The technological advancement in applications of membrane processes was efficiently explored in recent decades due to huge demand for potable water. However, relatively little improvements have been reported in the management and handling of the major by-product, called reject water or brine.
The disposal or management of desalination brine (concentrate) is expensive and faces major environmental challenges. In spite of the scale of this economic and environmental problem, the options for brine management have been limited.
This brief review presents an overview of the existing methods on brine treatment, minimization, and disposal practices based on the newest and most updated technologies.
Processes capable of reducing the concentrate, either directly from the conventional RO or the volume-reducing processes to zero liquid discharge (ZLD), (i.e. sufficiently dry salt or other solid to be land filled) were evaluated as a means for final concentrate disposal. Specifically, the analysis focused on mechanical evaporation. Mechanical Evaporation Mechanical evaporation can process concentrate by converting the water component into condensable water vapor, leaving behind a sold to be land filled.
BIODOS & WATERLAND developed combination of technologies used for this purpose is a vertical tube falling film brine concentrator followed by a forced-circulation crystallizer. This arrangement of evaporation equipment is typically the most economical and, therefore, selected for use as one ZLD alternative for RO concentrate treatment.
Vertical Tube Falling Film Brine Concentrator High TDS and saturation of low-solubility scaling salts such as calcium sulfate (CaSO4) and silica (SiO2) limit the percentage of water that can be recovered in a conventional evaporator system. The brine concentrator uses a unique process called seeded slurry evaporation to overcome the limitation imposed on conventional evaporators by the saturation limits of low solubility scaling compounds.
The seeded slurry process involves establishing and maintaining slurry of CaSO4seed crystals in the circulating brine in the evaporator. With careful thermal and mechanical design, CaSO4 and SiO2 can precipitate preferentially on the recirculating seed crystals instead on the tubes. The ultimate concentration achievable in the brine concentrator is limited by the boiling point elevation of the brine, the relative concentrations of sulfate and chloride.

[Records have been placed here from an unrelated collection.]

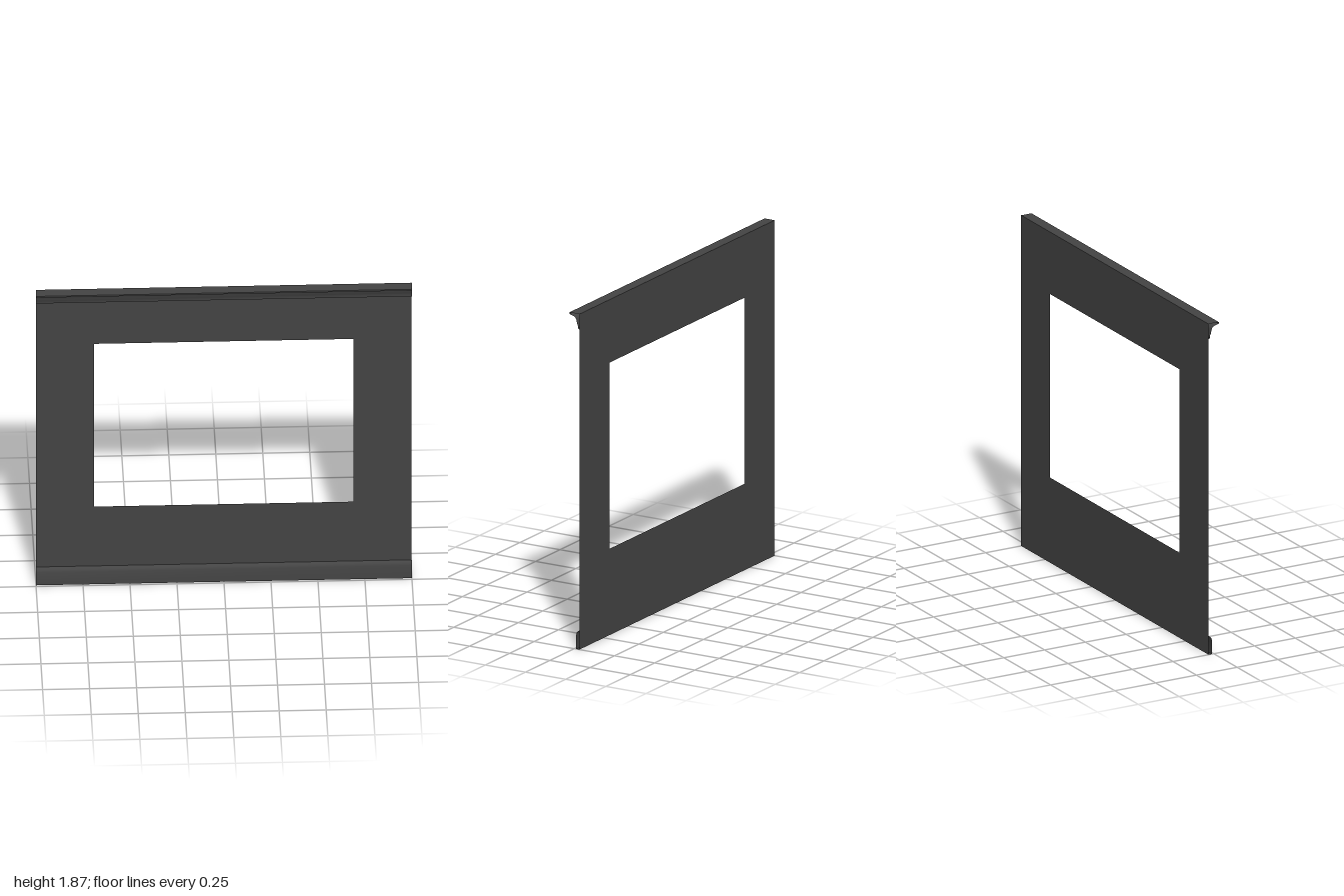
import * as THREE from 'three';
import { toCreasedNormals } from 'three/addons/utils/BufferGeometryUtils.js';

const HALF = 1, HEIGHT = 1.865, BACK = -0.032;
const material = new THREE.MeshStandardMaterial({ color: 0x444444, side: THREE.DoubleSide });

// Sweep an open [z, y] profile along the full width, leaving the ends open.
function sweep(name, profile) {
  const positions = [], index = [];
  profile.forEach(([z, y], i) => {
    positions.push(-HALF, y, z, HALF, y, z);
    if (i > 0) {
      const a = 2 * (i - 1);
      index.push(a, a + 1, a + 3, a, a + 3, a + 2);
    }
  });
  const geometry = new THREE.BufferGeometry();
  geometry.setAttribute('position', new THREE.Float32BufferAttribute(positions, 3));
  geometry.setIndex(index);
  const mesh = new THREE.Mesh(toCreasedNormals(geometry, 0.7), material);
  mesh.name = name;
  return mesh;
}

function rectangle(Type, x, y0, y1) {
  const path = new Type();
  path.moveTo(-x, y0).lineTo(x, y0).lineTo(x, y1).lineTo(-x, y1).closePath();
  return path;
}

export function createModel() {
  const group = new THREE.Group();
  group.name = 'windowWall';

  // Thin wall sheet with the window opening
  const shape = rectangle(THREE.Shape, HALF, 0, HEIGHT);
  shape.holes.push(rectangle(THREE.Path, 0.69, 0.48, 1.515));
  const wall = new THREE.Mesh(new THREE.ShapeGeometry(shape), material);
  wall.name = 'wall';
  wall.position.z = BACK;
  group.add(wall);

  // Skirting with an eased top edge
  group.add(sweep('baseboard', [
    [BACK, 0], [-0.012, 0], [-0.012, 0.08], [-0.016, 0.093], [-0.023, 0.1], [BACK, 0.103],
  ]));

  // Cornice: stepped cove rising to a thin projecting lip
  group.add(sweep('crownMolding', [
    [BACK, 1.78], [-0.023, 1.784], [-0.022, 1.8], [-0.017, 1.81], [-0.014, 1.828],
    [-0.007, 1.843], [0.01, 1.851], [0.031, 1.856], [0.031, HEIGHT], [-0.007, HEIGHT], [BACK, HEIGHT],
  ]));
  return group;
}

Brine Crystallizer The crystallizer is a forced-circulation-type evaporator, which is specially designed to precipitate, grow, and handle crystals in the concentrate as water is continuously evaporated. Recirculated concentrate is pumped through the forced-circulation heat exchanger, where it is heated above its normal boiling temperature with steam. It requires 65–80 kWh of power per 1000 liters of crystallizer feed. Boiling of the concentrate in the heat exchanger is suppressed due to sufficient static head. The heated concentrate then enters a flash tank operating at a slightly lower pressure, causing flash evaporation of water and crystallization of salts in the brine.
High recirculation rates are used to keep the velocity on the heated surface high, avoiding the formation of scale on the heat transfer surface and increasing heat transfer efficiency. The slurry produced in the crystallizer is dewatered in the belt filter and the liquid portion is returned to the crystallizer for further concentration. When the salt cake accumulates on the belt filter to a predetermined level, an automatic sequence is initiated which advances the belt and dumps the salt cake into a hopper for disposal.
The primary obstacle in implementing mechanical evaporation for the disposal of RO concentrate is the size and complexity of the equipment. For example, a falling film brine concentrator for a 0.6 million liters-per-day (MLD) concentrate stream is approximately 25 CaSO4•Na2SO4 and the solubility of the sodium salts. The brine discharged from the brine concentrator is further concentrated in the crystallizer.